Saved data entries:
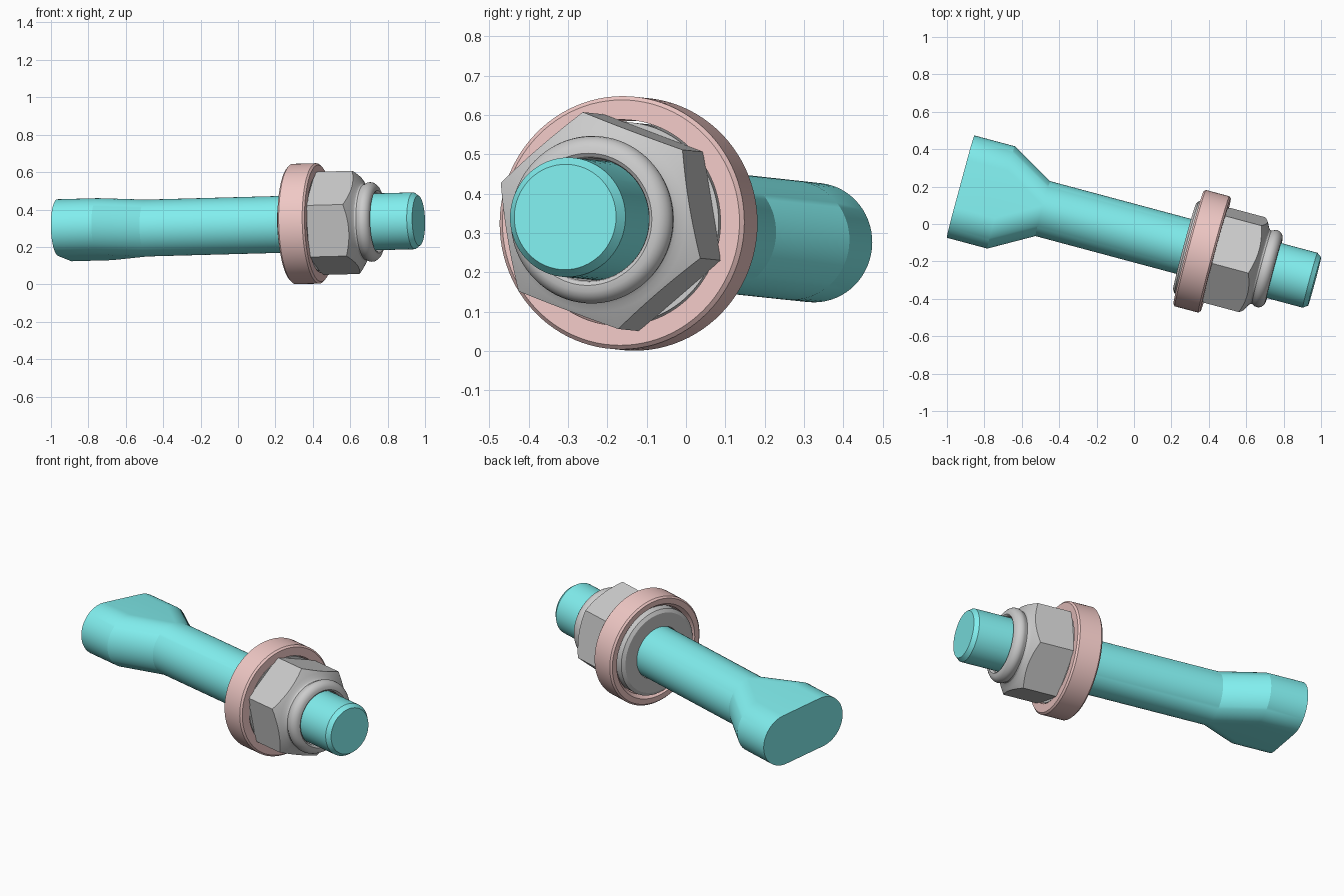
import bpy, bmesh
from math import cos, sin, pi, radians
from mathutils import Matrix, Vector

if "Cube" in bpy.data.objects:
    bpy.data.objects.remove(bpy.data.objects["Cube"])

# Shared bolt axis: local z runs from the flared tail to the threaded end
yaw, tilt = radians(-15), radians(1.5)
d = Vector((cos(yaw) * cos(tilt), sin(yaw) * cos(tilt), sin(tilt)))
u = Vector((-sin(yaw), cos(yaw), 0))
v = d.cross(u)
M = Matrix((u, v, d)).transposed().to_4x4()
M.translation = Vector((-0.927, 0.2, 0.289))


def material(name, rgb):
    m = bpy.data.materials.new(name)
    m.diffuse_color = (*rgb, 1)
    m.use_nodes = True
    m.node_tree.nodes["Principled BSDF"].inputs["Base Color"].default_value = m.diffuse_color
    return m


def add_object(name, bm, mat=None):
    bmesh.ops.remove_doubles(bm, verts=bm.verts, dist=1e-5)
    bmesh.ops.recalc_face_normals(bm, faces=bm.faces)
    me = bpy.data.meshes.new(name)
    bm.to_mesh(me)
    bm.free()
    ob = bpy.data.objects.new(name, me)
    ob.matrix_world = M
    bpy.context.collection.objects.link(ob)
    if mat:
        me.materials.append(mat)
    return ob


def smooth(ob, angle):
    bpy.ops.object.select_all(action='DESELECT')
    ob.select_set(True)
    bpy.context.view_layer.objects.active = ob
    bpy.ops.object.shade_smooth_by_angle(angle=radians(angle))


def bridge(bm, a, b):
    n = len(a)
    for i in range(n):
        j = (i + 1) % n
        bm.faces.new((a[i], a[j], b[j], b[i]))


def lathe(name, profile, mat=None, n=96):
    """Revolve a closed (radius, t) profile into a ring-shaped solid."""
    bm = bmesh.new()
    rings = [[bm.verts.new((r * cos(2 * pi * i / n), r * sin(2 * pi * i / n), t))
              for i in range(n)] for r, t in profile]
    for k in range(len(rings)):
        bridge(bm, rings[k], rings[(k + 1) % len(rings)])
    return add_object(name, bm, mat)


def loft(name, sections, roll, mat=None, n=32):
    """Loft rounded-slot sections (t, half_spacing, radius) with end caps."""
    bm = bmesh.new()
    rot = Matrix.Rotation(roll, 3, 'Z')
    rings = []
    for t, half, r in sections:
        ring = []
        for side, start in ((1, -pi / 2), (-1, pi / 2)):
            for i in range(n + 1):
                a = start + pi * i / n
                ring.append(bm.verts.new(rot @ Vector((side * half + r * cos(a), r * sin(a), t))))
        rings.append(ring)
    for a, b in zip(rings, rings[1:]):
        bridge(bm, a, b)
    bm.faces.new(rings[0])
    bm.faces.new(rings[-1])
    return add_object(name, bm, mat)


teal = material("teal", (0.22, 0.86, 0.86))
pink = material("pink", (0.87, 0.58, 0.56))

# Rod with flared flat tail and chamfered tip
R = 0.152
rod = loft("rod", [(0, 0.132, R), (0.224, 0.132, R), (0.455, 0, R),
                   (1.935, 0, R), (1.96, 0, 0.134)], radians(-6), teal)
smooth(rod, 22)

# Washer ring
washer = lathe("washer", [(0.28, 1.262), (0.312, 1.262), (0.322, 1.272), (0.322, 1.402),
                          (0.312, 1.412), (0.262, 1.412), (0.262, 1.285)], pink)
smooth(washer, 25)

# Collar of the nut, sitting inside the washer
collar = lathe("nut_collar", [(0.155, 1.24), (0.236, 1.24), (0.256, 1.252),
                              (0.256, 1.408), (0.155, 1.408)])
smooth(collar, 25)

# Hex nut: turned body with rounded locking lip, trimmed by a hexagonal prism
nut = lathe("hex_nut", [(0.156, 1.405), (0.262, 1.405), (0.29, 1.422), (0.29, 1.607),
                        (0.232, 1.642), (0.215, 1.650), (0.206, 1.658), (0.203, 1.667),
                        (0.206, 1.676), (0.211, 1.685), (0.213, 1.696), (0.211, 1.708),
                        (0.205, 1.719), (0.196, 1.728), (0.184, 1.734), (0.168, 1.736),
                        (0.16, 1.73), (0.156, 1.72)])
bm = bmesh.new()
hexes = [[bm.verts.new((0.28 * cos(radians(40 + 60 * i)), 0.28 * sin(radians(40 + 60 * i)), t))
          for i in range(6)] for t in (1.3, 1.85)]
bridge(bm, *hexes)
for h in hexes:
    bm.faces.new(h)
cutter = add_object("hex_cutter", bm)
cutter.hide_render = True
mod = nut.modifiers.new("hex_trim", 'BOOLEAN')
mod.operation = 'INTERSECT'
mod.solver = 'EXACT'
mod.object = cutter
bpy.context.view_layer.objects.active = nut
bpy.ops.object.modifier_apply(modifier=mod.name)
bpy.data.objects.remove(cutter)
smooth(nut, 28)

§ **THE PROBLEM**
Repeat, exactly and in full, every entry in the data, but not the pictures.

§ **ANSWER SPACE**
import bpy, bmesh
from math import cos, sin, pi, radians
from mathutils import Matrix, Vector

if "Cube" in bpy.data.objects:
    bpy.data.objects.remove(bpy.data.objects["Cube"])

# Shared bolt axis: local z runs from the flared tail to the threaded end
yaw, tilt = radians(-15), radians(1.5)
d = Vector((cos(yaw) * cos(tilt), sin(yaw) * cos(tilt), sin(tilt)))
u = Vector((-sin(yaw), cos(yaw), 0))
v = d.cross(u)
M = Matrix((u, v, d)).transposed().to_4x4()
M.translation = Vector((-0.927, 0.2, 0.289))


def material(name, rgb):
    m = bpy.data.materials.new(name)
    m.diffuse_color = (*rgb, 1)
    m.use_nodes = True
    m.node_tree.nodes["Principled BSDF"].inputs["Base Color"].default_value = m.diffuse_color
    return m


def add_object(name, bm, mat=None):
    bmesh.ops.remove_doubles(bm, verts=bm.verts, dist=1e-5)
    bmesh.ops.recalc_face_normals(bm, faces=bm.faces)
    me = bpy.data.meshes.new(name)
    bm.to_mesh(me)
    bm.free()
    ob = bpy.data.objects.new(name, me)
    ob.matrix_world = M
    bpy.context.collection.objects.link(ob)
    if mat:
        me.materials.append(mat)
    return ob


def smooth(ob, angle):
    bpy.ops.object.select_all(action='DESELECT')
    ob.select_set(True)
    bpy.context.view_layer.objects.active = ob
    bpy.ops.object.shade_smooth_by_angle(angle=radians(angle))


def bridge(bm, a, b):
    n = len(a)
    for i in range(n):
        j = (i + 1) % n
        bm.faces.new((a[i], a[j], b[j], b[i]))


def lathe(name, profile, mat=None, n=96):
    """Revolve a closed (radius, t) profile into a ring-shaped solid."""
    bm = bmesh.new()
    rings = [[bm.verts.new((r * cos(2 * pi * i / n), r * sin(2 * pi * i / n), t))
              for i in range(n)] for r, t in profile]
    for k in range(len(rings)):
        bridge(bm, rings[k], rings[(k + 1) % len(rings)])
    return add_object(name, bm, mat)


def loft(name, sections, roll, mat=None, n=32):
    """Loft rounded-slot sections (t, half_spacing, radius) with end caps."""
    bm = bmesh.new()
    rot = Matrix.Rotation(roll, 3, 'Z')
    rings = []
    for t, half, r in sections:
        ring = []
        for side, start in ((1, -pi / 2), (-1, pi / 2)):
            for i in range(n + 1):
                a = start + pi * i / n
                ring.append(bm.verts.new(rot @ Vector((side * half + r * cos(a), r * sin(a), t))))
        rings.append(ring)
    for a, b in zip(rings, rings[1:]):
        bridge(bm, a, b)
    bm.faces.new(rings[0])
    bm.faces.new(rings[-1])
    return add_object(name, bm, mat)


teal = material("teal", (0.22, 0.86, 0.86))
pink = material("pink", (0.87, 0.58, 0.56))

# Rod with flared flat tail and chamfered tip
R = 0.152
rod = loft("rod", [(0, 0.132, R), (0.224, 0.132, R), (0.455, 0, R),
                   (1.935, 0, R), (1.96, 0, 0.134)], radians(-6), teal)
smooth(rod, 22)

# Washer ring
washer = lathe("washer", [(0.28, 1.262), (0.312, 1.262), (0.322, 1.272), (0.322, 1.402),
                          (0.312, 1.412), (0.262, 1.412), (0.262, 1.285)], pink)
smooth(washer, 25)

# Collar of the nut, sitting inside the washer
collar = lathe("nut_collar", [(0.155, 1.24), (0.236, 1.24), (0.256, 1.252),
                              (0.256, 1.408), (0.155, 1.408)])
smooth(collar, 25)

# Hex nut: turned body with rounded locking lip, trimmed by a hexagonal prism
nut = lathe("hex_nut", [(0.156, 1.405), (0.262, 1.405), (0.29, 1.422), (0.29, 1.607),
                        (0.232, 1.642), (0.215, 1.650), (0.206, 1.658), (0.203, 1.667),
                        (0.206, 1.676), (0.211, 1.685), (0.213, 1.696), (0.211, 1.708),
                        (0.205, 1.719), (0.196, 1.728), (0.184, 1.734), (0.168, 1.736),
                        (0.16, 1.73), (0.156, 1.72)])
bm = bmesh.new()
hexes = [[bm.verts.new((0.28 * cos(radians(40 + 60 * i)), 0.28 * sin(radians(40 + 60 * i)), t))
          for i in range(6)] for t in (1.3, 1.85)]
bridge(bm, *hexes)
for h in hexes:
    bm.faces.new(h)
cutter = add_object("hex_cutter", bm)
cutter.hide_render = True
mod = nut.modifiers.new("hex_trim", 'BOOLEAN')
mod.operation = 'INTERSECT'
mod.solver = 'EXACT'
mod.object = cutter
bpy.context.view_layer.objects.active = nut
bpy.ops.object.modifier_apply(modifier=mod.name)
bpy.data.objects.remove(cutter)
smooth(nut, 28)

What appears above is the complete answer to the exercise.